This is now the fourth month my colleagues and I have been writing about developing teams, designing and delivering learning, and generally living under the strangest ‘lockdown’ conditions we’ve ever experienced. During this time the majority of our staff team have not been working in the business (but have had other issues to deal with). The toll it has taken on our team relationships is probably yet to be tested as we now consider how and when we might return to working together again.
I wrote about ‘looking forward to the next new normal’ back in April, and as many of us across the world are either now experimenting with new ways of living our lives and operating our local economies, or looking forward to some kind of ‘lockdown alternative’, it’s still unclear to us what that normal will be, and how long that version of it might last.
So I’m going to review what I think we’ve learned - looking back to our recent ‘normal’ experience of developing teams and designing and delivering learning, to see what we have to offer.
Let’s return to McKinsey’s Resolve, Resilience, Return, Reimagination, and Reform model, as it’s something I’ve found really useful.
Resolve: Determine what you need to do now to survive, and resolve to do it.
This stage didn’t finish with the plans and actions we put in place back in March. In talking to customers, suppliers, partners and staff, we have rewritten our ‘Resolve’ plan several times since then, and will continue to do it monthly. We’ve written previously about how we can help supply tools to generate the quality of discussions you’ll need for this. We e continuing our rapid prototyping on digital/online tools as a direct response to what our customers say they want and to provide an alternative revenue stream to our physical tools.
Resilience; Accept that this will take some time and keep people together and connected as best as you can.
This remains a struggle for us and I suspect for many teams and leaders too.
It’s clear and obvious that remote working, communicating solely via video-conference, and motivating remote employees in uncertain times is extremely difficult for some. It feels like we need to provide a way of satisfying the next Maslow levels in terms of belonging and esteem needs that non-working employees are losing. High quality conversations are needed for both teams and individuals.
The team maintenance functions Geoff described last month are difficult, or maybe impossible to address right now - resilience is also about knowing what can’t be fixed at this point, and moving on.
Are you spending enough time on team maintenance, or are all your team interactions task focused?
Return: Look ahead to what you will need to do to get things restarted, or to slow down if you were one of those who had to go into overdrive
For many of us, this is probably the key stage to consider right now. I know if we are to recapture the team success we enjoyed 6 months ago, then we need to rethink all of our business operations. If like us, your staff are vital to your business success then it’s vital that teams spend time on team maintenance, and not just task achievement. If you are in an HR function or people leadership role, then it’s your job to convince senior and operational management to do this. One of the best examples we’ve seen is a charity customer of ours investing in RSVP Design providing train the trainer support for their small L&D team.This will allow them to implement team development efforts on their return, quickly giving operational leaders tools and techniques to deliver their own impactful, effective and engaging team development sessions.
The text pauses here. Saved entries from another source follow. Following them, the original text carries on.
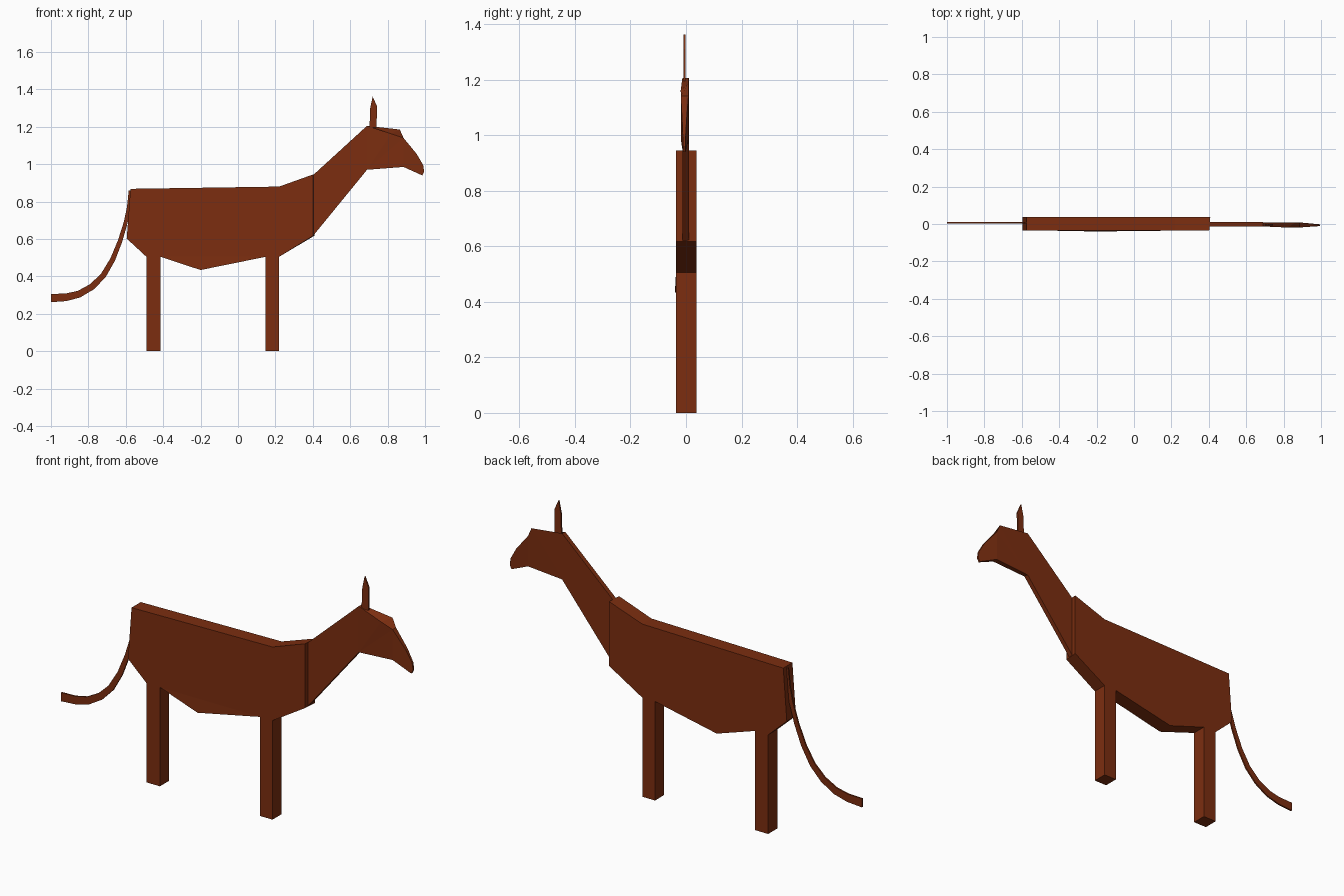
import bpy, bmesh
from mathutils import Vector

if "Cube" in bpy.data.objects:
    bpy.data.objects.remove(bpy.data.objects["Cube"])

brown = bpy.data.materials.new("reddish brown")
brown.diffuse_color = (0.2, 0.027, 0.005, 1)
brown.use_nodes = True
brown.node_tree.nodes["Principled BSDF"].inputs["Base Color"].default_value = brown.diffuse_color


def solid(name, front, back):
    """Closed slab between two matching outlines of (x, y, z) points."""
    bm = bmesh.new()
    f = [bm.verts.new(p) for p in front]
    b = [bm.verts.new(p) for p in back]
    n = len(f)
    caps = [bm.faces.new(f), bm.faces.new(b[::-1])]
    for i in range(n):
        j = (i + 1) % n
        bm.faces.new((f[j], f[i], b[i], b[j]))
    bmesh.ops.triangulate(bm, faces=caps)
    bmesh.ops.recalc_face_normals(bm, faces=bm.faces)
    me = bpy.data.meshes.new(name)
    bm.to_mesh(me)
    bm.free()
    me.materials.append(brown)
    ob = bpy.data.objects.new(name, me)
    bpy.context.collection.objects.link(ob)
    return ob


def slab(name, outline, y0, y1):
    return solid(name, [(x, y0, z) for x, z in outline], [(x, y1, z) for x, z in outline])


# body, belly point bulging slightly to the front
body = [(-0.575, 0.868), (0.22, 0.88), (0.402, 0.945), (0.402, 0.617), (0.22, 0.505),
        (0.15, 0.505), (-0.2, 0.434), (-0.415, 0.505), (-0.49, 0.505), (-0.595, 0.602)]
solid("body",
      [(x, -0.04 if z < 0.45 else -0.036, z) for x, z in body],
      [(x + (0.006 if x > 0.4 else 0), 0.038, z) for x, z in body])

# legs
for name, x0, x1 in (("hind_leg", -0.49, -0.415), ("front_leg", 0.148, 0.22)):
    slab(name, [(x0, 0), (x1, 0), (x1, 0.507), (x0, 0.507)], -0.036, 0.038)

# neck
slab("neck", [(0.40, 0.94), (0.69, 1.205), (0.69, 0.97), (0.40, 0.615)], -0.013, 0.011)

# head: front side is cut lower along the brow and tapers to the muzzle
head = [(0.69, 1.205), (0.865, 1.185), (0.885, 1.14), (0.955, 1.055), (0.99, 0.995),
        (0.995, 0.96), (0.985, 0.94), (0.885, 0.985), (0.69, 0.97)]
front = []
back = []
for i, (x, z) in enumerate(head):
    t = max(0, (x - 0.88) / 0.115)
    fx, fz = (0.82, 1.162) if i == 1 else (x, z)
    front.append((fx, -0.019 + 0.008 * t if x > 0.7 else -0.013, fz))
    back.append((x, 0.009 - 0.011 * t, z))
solid("head", front, back)

# ear
slab("ear", [(0.703, 1.195), (0.707, 1.3), (0.72, 1.362), (0.743, 1.31), (0.741, 1.195)],
     -0.009, -0.001)

# tail: flat ribbon that widens towards the tip
path = [Vector(p) for p in ((-0.577, 0.86), (-0.585, 0.77), (-0.60, 0.69), (-0.63, 0.59),
                            (-0.67, 0.49), (-0.72, 0.405), (-0.78, 0.345), (-0.85, 0.305),
                            (-0.92, 0.288), (-1.0, 0.284))]
left, right = [], []
for i, p in enumerate(path):
    d = (path[min(i + 1, len(path) - 1)] - path[max(i - 1, 0)]).normalized()
    if i == len(path) - 1:
        d = Vector((-1, 0))
    w = 0.007 + 0.015 * i / (len(path) - 1)
    side = Vector((-d.y, d.x)) * w
    left.append(tuple(p + side))
    right.append(tuple(p - side))
slab("tail", left + right[::-1], 0.004, 0.012)
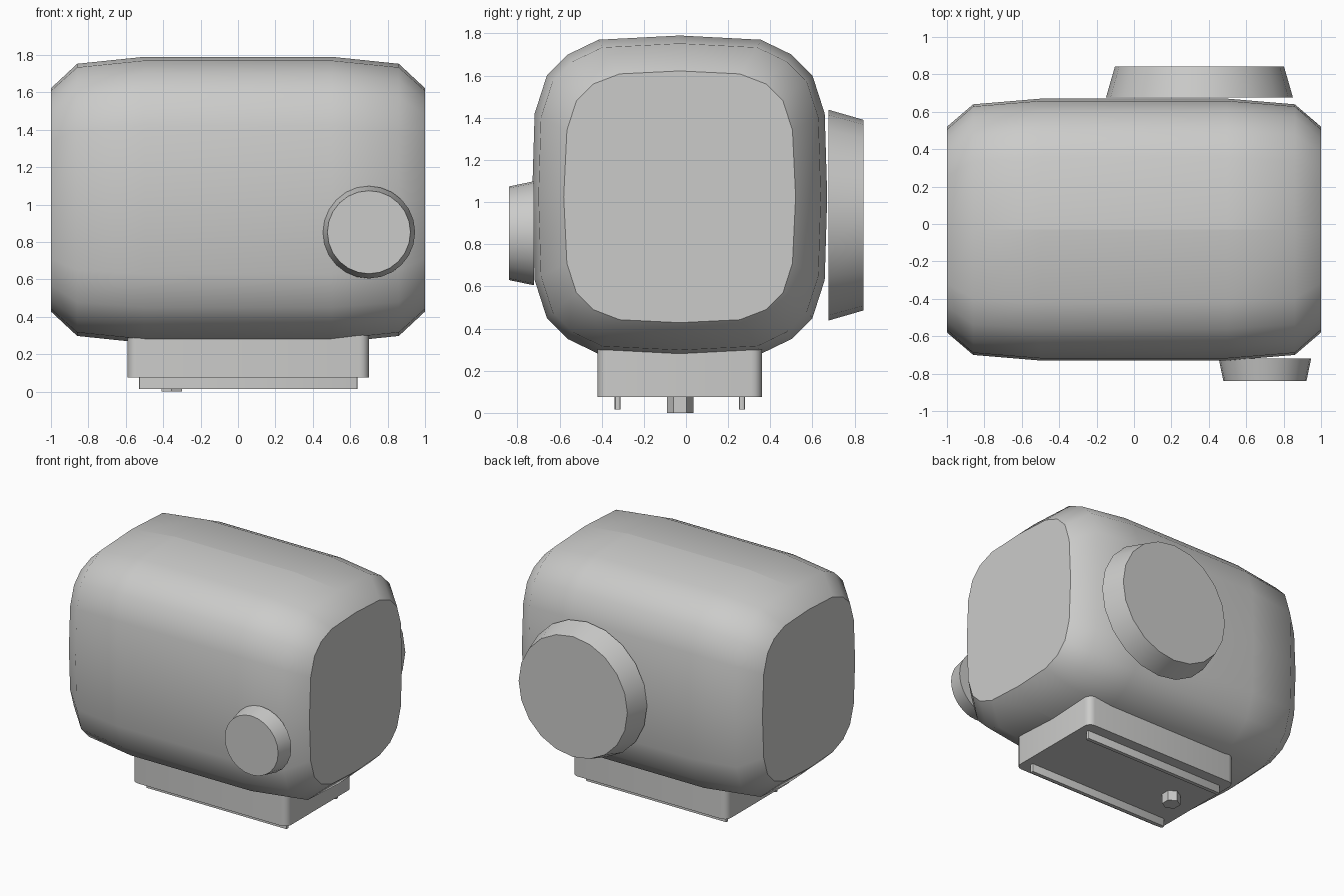
import bpy, bmesh, math
from mathutils import Matrix, Vector

if "Cube" in bpy.data.objects:
    bpy.data.objects.remove(bpy.data.objects["Cube"])

grey = bpy.data.materials.new("light_grey")
grey.diffuse_color = (0.6, 0.6, 0.59, 1)
grey.use_nodes = True
grey.node_tree.nodes["Principled BSDF"].inputs["Base Color"].default_value = grey.diffuse_color


def finish(bm, name, angle=42):
    bmesh.ops.recalc_face_normals(bm, faces=bm.faces)
    me = bpy.data.meshes.new(name)
    bm.to_mesh(me)
    bm.free()
    me.materials.append(grey)
    ob = bpy.data.objects.new(name, me)
    bpy.context.collection.objects.link(ob)
    bpy.ops.object.select_all(action='DESELECT')
    ob.select_set(True)
    bpy.context.view_layer.objects.active = ob
    bpy.ops.object.shade_smooth_by_angle(angle=math.radians(angle))
    return ob


def block(name, lo, hi, radius, segments):
    """Box with rounded vertical corners."""
    lo, hi = Vector(lo), Vector(hi)
    bm = bmesh.new()
    bmesh.ops.create_cube(bm, size=1)
    for v in bm.verts:
        v.co = Vector((lo[i] + (v.co[i] + 0.5) * (hi[i] - lo[i]) for i in range(3)))
    upright = [e for e in bm.edges
               if abs(e.verts[0].co.z - e.verts[1].co.z) > 1e-4]
    bmesh.ops.bevel(bm, geom=upright, offset=radius, segments=segments,
                    profile=0.5, affect='EDGES')
    return finish(bm, name)


def frustum(name, centre, r1, r2, depth, sides, rot_x=0.0, rot_z=0.0):
    bm = bmesh.new()
    m = (Matrix.Translation(centre) @ Matrix.Rotation(rot_x, 4, 'X')
         @ Matrix.Rotation(rot_z, 4, 'Z'))
    bmesh.ops.create_cone(bm, cap_ends=True, segments=sides, radius1=r1,
                          radius2=r2, depth=depth, matrix=m)
    return finish(bm, name)


# body: rounded-square sections lofted along x, with tapered ends
def section(quarter):
    q = quarter
    right = q + [(y, -z) for y, z in q[-2::-1]]
    return right + [(-y, z) for y, z in right[-2:0:-1]]


full = section([(0, .765), (.385, .745), (.53, .675), (.63, .575), (.688, .395), (.70, 0)])
cap = section([(0, .597), (.285, .583), (.41, .535), (.49, .455), (.535, .315), (.55, 0)])
shoulder = [(y * .957, z * .951) for y, z in full]

bm = bmesh.new()
rings = []
for x, prof in ((-1, cap), (-.86, shoulder), (-.5, full),
                (.5, full), (.86, shoulder), (1, cap)):
    rings.append([bm.verts.new((x, y - .03, z + 1.025)) for y, z in prof])
n = len(full)
for a, b in zip(rings, rings[1:]):
    for i in range(n):
        j = (i + 1) % n
        bm.faces.new((a[i], a[j], b[j], b[i]))
bm.faces.new(rings[0])
bm.faces.new(rings[-1])
# crease along the top and bottom centre lines
for a, b in zip(rings[1:-1], rings[2:-1]):
    for i in (0, n // 2):
        bm.edges.get((a[i], b[i])).smooth = False
finish(bm, "body")

# round knobs on front and back
frustum("front_knob", (.70, -.78, .852), .247, .222, .12, 24, math.pi / 2)
frustum("back_disc", (.35, .759, .938), .50, .452, .166, 20, -math.pi / 2)

# foot with two rails and a hexagonal peg
block("foot", (-.59, -.42, .075), (.70, .36, .31), .05, 4)
for name, y in (("front_rail", -.324), ("back_rail", .265)):
    block(name, (-.53, y - .014, .015), (.64, y + .014, .08), .009, 2)
frustum("peg", (-.355, -.028, .04), .063, .063, .08, 6)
Contact us if you e interested in doing something similar.
Reimagination: What might be different in your learning sector post COVID-19, and how might you adapt to deliver what is required? What new opportunities might it bring when this current phase has passed?
Following discussion with many business schools, consultants and internal HR departments in the last few months, it’s clear that some are re-imagining some return to face to face learning in key areas like building new team relationships, exploring leadership and other soft skills development. Others expect to not only build knowledge entirely through digital delivery, but to develop soft skills and instill behavioural change through existing and new digital tools, (including some from RSVP Design) - and some plan to use a combination of both. Our approach is to continue to commit to rapid prototyping (we’ve already relaunched Simbols (online version) to offer a fully online delivery, added free digital resources to physical product versions, and developed new relationships with new digital product developers. Please get in touch if you are interested in delivery of our new post-COVID-19 digital simulation for your team.
Our business, its products, and the staff skills required to be successful are already significantly different. I suggest yours will be too - we can’t be the same as we were pre-COVID-19.
Reform: Start shaping and reforming yourself. What can you learn now to insulate yourself from future shock?
We have learned new skills in the last few months, and used new tools. Google and Zoom have provided a wonderful collaborative fast prototyping environment - my current favourite online tool for increasing quality of customer support is loom.com . It’s free and an incredibly easy way to create personal, useful videos - even as email responses! I’m now learning about new online simulation development, creating our own secure digital development and delivery environments, how to create and maintain a safe physical workspace for my team and how to improve my remote management and leadership skills. None of this was on my 2020 personal development plan in January - to be honest, some days it seems really daunting, whilst some days it feels exhilarating. My Reform is to accept that feeling like this is my new normal - what’s yours?